Tobacco Center Faculty Blog

October 21, 2015

Stanton A. Glantz, PhD

Recently I received the following email from a colleague working for a state health department:

Throughout the last six months my colleges and I have been hearing professionals refer to e-cigarettes as harm reduction. A  few months ago I was attending a Youth Engagement Alliance webinar where Dr. Terry Pechacek was presenting. During his presentation made it sound like e-cigarettes are harm reduction and mentioned moving all current cigarette smokers to exclusive use of e-cigarettes. Then a few weeks ago after meeting with an individual who works at our state health department he stated that he had heard something similar at a conference he attended a few weeks ago by Dr. Brian King. Now we are seeing more and more information come out to the public referring to e-cigarettes as less harmful than cigarettes. How should public health advocates respond to statements like this from well-known individuals when a large amount of our work has been focused on educating on the harms of e-cigarettes?
Any insight or recommendations would be greatly appreciated.
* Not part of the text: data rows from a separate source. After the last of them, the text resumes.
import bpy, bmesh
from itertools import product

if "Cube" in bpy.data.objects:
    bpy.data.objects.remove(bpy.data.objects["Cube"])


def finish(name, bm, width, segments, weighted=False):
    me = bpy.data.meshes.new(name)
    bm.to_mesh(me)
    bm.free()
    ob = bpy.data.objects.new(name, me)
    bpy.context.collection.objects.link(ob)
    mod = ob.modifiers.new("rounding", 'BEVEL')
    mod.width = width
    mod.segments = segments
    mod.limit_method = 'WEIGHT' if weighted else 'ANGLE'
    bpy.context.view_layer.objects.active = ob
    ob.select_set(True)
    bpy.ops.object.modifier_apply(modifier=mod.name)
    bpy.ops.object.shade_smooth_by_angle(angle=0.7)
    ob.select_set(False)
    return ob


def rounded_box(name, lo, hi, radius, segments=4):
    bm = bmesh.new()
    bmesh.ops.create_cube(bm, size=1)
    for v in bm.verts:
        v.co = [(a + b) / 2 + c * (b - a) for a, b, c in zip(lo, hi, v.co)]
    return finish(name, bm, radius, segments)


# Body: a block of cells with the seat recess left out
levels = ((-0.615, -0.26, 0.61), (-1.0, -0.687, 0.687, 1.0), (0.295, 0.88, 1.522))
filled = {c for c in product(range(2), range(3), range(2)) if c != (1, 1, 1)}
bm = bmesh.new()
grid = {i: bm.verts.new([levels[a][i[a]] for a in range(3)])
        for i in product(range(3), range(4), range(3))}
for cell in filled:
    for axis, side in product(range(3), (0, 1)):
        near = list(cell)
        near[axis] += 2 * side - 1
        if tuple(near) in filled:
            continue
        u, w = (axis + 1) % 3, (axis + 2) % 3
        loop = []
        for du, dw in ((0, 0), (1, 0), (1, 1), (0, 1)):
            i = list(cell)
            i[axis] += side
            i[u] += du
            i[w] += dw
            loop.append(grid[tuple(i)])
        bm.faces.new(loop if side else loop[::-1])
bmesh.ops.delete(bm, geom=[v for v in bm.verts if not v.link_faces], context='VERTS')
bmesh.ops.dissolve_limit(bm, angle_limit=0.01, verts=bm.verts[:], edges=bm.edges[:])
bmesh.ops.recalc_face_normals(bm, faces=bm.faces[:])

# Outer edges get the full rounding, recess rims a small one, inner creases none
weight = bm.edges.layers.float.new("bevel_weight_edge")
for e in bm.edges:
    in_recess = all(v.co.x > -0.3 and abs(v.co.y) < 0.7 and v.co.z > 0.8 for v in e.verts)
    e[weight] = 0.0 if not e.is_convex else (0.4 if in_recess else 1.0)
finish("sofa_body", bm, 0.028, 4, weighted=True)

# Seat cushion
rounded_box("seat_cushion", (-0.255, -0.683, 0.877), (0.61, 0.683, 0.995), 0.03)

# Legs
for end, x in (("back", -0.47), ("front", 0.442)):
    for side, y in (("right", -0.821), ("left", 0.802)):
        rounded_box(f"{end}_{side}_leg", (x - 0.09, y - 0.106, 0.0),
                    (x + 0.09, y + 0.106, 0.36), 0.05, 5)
Thank you for your time.

To provide some clarity, I contacted both Brian King and Terry Pechacek to see if this is an accurate understanding of what they think.
Here is what Brian King said:

October 18, 2015

Stanton A. Glantz, PhD

Joe Nocera, the New York Times business columnist, ran another column extolling the virtues of e-cigarettes on October 17, 2015.  He posed the rhetorical question, “Can e-cigarettes save lives?” and, not surprisingly, answered it “Of course they can.”  Consistent with the industry’s position, he argued that public health would be better off if smokers switched from cigarettes to less dangerous e-cigarettes.
He would be right if that was all that was happening, but it isn’t.  While some smokers do switch to e-cigarettes, most continue to use both at the same time (so called dual users).  More important, there is consistent evidence that smokers who use e-cigarettes are less (not more) likely to quit smoking than smokers who do not use e-cigarettes.

October 3, 2015

Stanton A. Glantz, PhD

Yesterday (October 2, 2015) the New York Times reported that the Obama Administration has proposed language for the Tran Pacific Partnership designed to make it harder for tobacco companies to use trade agreements to sue countries that enact sensible public health regulations (like plain packaging).  While this is a step in the right direction, it leaves a huge loophole open by continuing to allow tobacco farmers to sue.
The multinational tobacco companies have already created an organization that supposedly represents farmer interests, the International Tobacco Growers Association (ITGA) which it used to oppose development of the FCTC and oppose limitations on use of child labor in tobacco farming.   The tobacco companies could easily use this, or some other custom-created farm group to sue countries over tobacco control laws and regulations, just as they bought off or created phony hospitality associations to fight smokefree restaurants and bars.

September 30, 2015

Stanton A. Glantz, PhD

Add Norway to the list of countries where there is strong, consistent evidence that onscreen smoking in movies causes young people to smoke.
Gunnar Sæbo and Ingeborg Lund from the Norwegian Institute for Alcohol and Drug Research, just published their paper, “Exposure to smoking in films and smoking behavior among Norwegian 15- to 20-year olds: A cross-sectional study,” which shows that, similar to other countries all over the world, Norwegian youth who see a lot of smoking in movies are about twice as likely to smoke.
It also shows that even among youth who are not yet smoking, seeing a lot of onscreen smoking increases their susceptibility to smoking, i.e., makes it more likely that they will start smoking in the future.
In addition to generally adding to the global case that smoking in movies causes youth to smoke, it shows that this effect is independent of local culture.
They also show that, like most other countries, virtually all movies with smoking are rated for youth.  They also call for an “18” rating (equivalent to a US R) for movies with smoking to reduce their effect as advertisements for smoking. (Tobacco advertising has been illegal in Norway for decades.)